** Data extract follows **

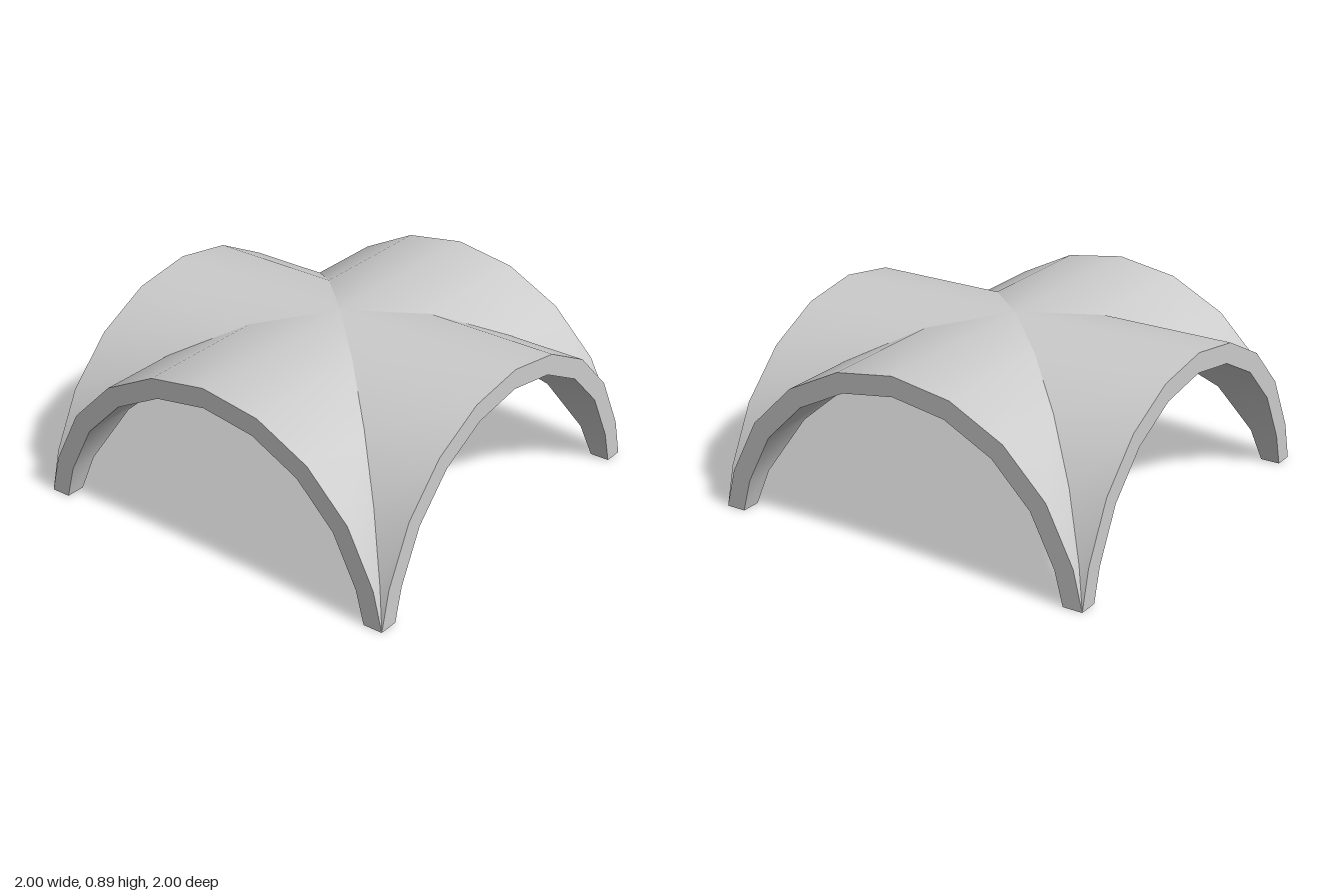
import * as THREE from 'three';

// Faceted half-round arch profile, cut off at the ground
const SEGMENTS = 10;
const DROP = 0.112;
function archProfile(radius) {
  const points = [];
  for (let i = 0; i <= SEGMENTS; i++) {
    const a = -Math.PI / 2 + (i / SEGMENTS) * Math.PI;
    points.push([radius * Math.sin(a), Math.max(0, radius * Math.cos(a) - DROP)]);
  }
  return points;
}

// Smooth surface between two matching rows of points
function strip(rowA, rowB) {
  const positions = [], index = [];
  rowA.forEach((p, i) => {
    positions.push(...p, ...rowB[i]);
    if (i === 0) return;
    const a0 = 2 * i - 2, b0 = a0 + 1, a1 = a0 + 2, b1 = a0 + 3;
    index.push(a0, b0, b1, a0, b1, a1);
  });
  const geometry = new THREE.BufferGeometry();
  geometry.setAttribute('position', new THREE.Float32BufferAttribute(positions, 3));
  geometry.setIndex(index);
  geometry.computeVertexNormals();
  return geometry;
}

export function createModel() {
  const model = new THREE.Group();
  model.name = 'groinVault';
  const material = new THREE.MeshStandardMaterial({ color: 0xcccccc });

  const outer = archProfile(1), inner = archProfile(0.9);
  const atGroin = (profile) => profile.map(([x, y]) => [x, y, Math.abs(x)]);
  const atRim = (profile) => profile.map(([x, y]) => [x, y, 1]);

  // Surfaces of one vault bay, running from the diagonal groins to the open rim
  const parts = {
    vaultTop: strip(atGroin(outer), atRim(outer)),
    vaultUnderside: strip(atRim(inner), atGroin(inner)),
    archFace: strip(atRim(outer), atRim(inner)),
    footBase: new THREE.PlaneGeometry(0.1, 0.1).rotateX(Math.PI / 2).translate(0.95, 0, 0.95),
  };

  // Four identical bays around the centre
  ['front', 'left', 'back', 'right'].forEach((side, i) => {
    const bay = new THREE.Group();
    bay.name = side + 'Bay';
    for (const [name, geometry] of Object.entries(parts)) {
      const mesh = new THREE.Mesh(geometry, material);
      mesh.name = name;
      bay.add(mesh);
    }
    bay.rotation.y = (i * Math.PI) / 2;
    model.add(bay);
  });
  return model;
}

** End of Data extract **

Repeat only the lines starting at the one that contains "if (i === 0) return;" and ending at the last line above, exactly as written.

    if (i === 0) return;
    const a0 = 2 * i - 2, b0 = a0 + 1, a1 = a0 + 2, b1 = a0 + 3;
    index.push(a0, b0, b1, a0, b1, a1);
  });
  const geometry = new THREE.BufferGeometry();
  geometry.setAttribute('position', new THREE.Float32BufferAttribute(positions, 3));
  geometry.setIndex(index);
  geometry.computeVertexNormals();
  return geometry;
}

export function createModel() {
  const model = new THREE.Group();
  model.name = 'groinVault';
  const material = new THREE.MeshStandardMaterial({ color: 0xcccccc });

  const outer = archProfile(1), inner = archProfile(0.9);
  const atGroin = (profile) => profile.map(([x, y]) => [x, y, Math.abs(x)]);
  const atRim = (profile) => profile.map(([x, y]) => [x, y, 1]);

  // Surfaces of one vault bay, running from the diagonal groins to the open rim
  const parts = {
    vaultTop: strip(atGroin(outer), atRim(outer)),
    vaultUnderside: strip(atRim(inner), atGroin(inner)),
    archFace: strip(atRim(outer), atRim(inner)),
    footBase: new THREE.PlaneGeometry(0.1, 0.1).rotateX(Math.PI / 2).translate(0.95, 0, 0.95),
  };

  // Four identical bays around the centre
  ['front', 'left', 'back', 'right'].forEach((side, i) => {
    const bay = new THREE.Group();
    bay.name = side + 'Bay';
    for (const [name, geometry] of Object.entries(parts)) {
      const mesh = new THREE.Mesh(geometry, material);
      mesh.name = name;
      bay.add(mesh);
    }
    bay.rotation.y = (i * Math.PI) / 2;
    model.add(bay);
  });
  return model;
}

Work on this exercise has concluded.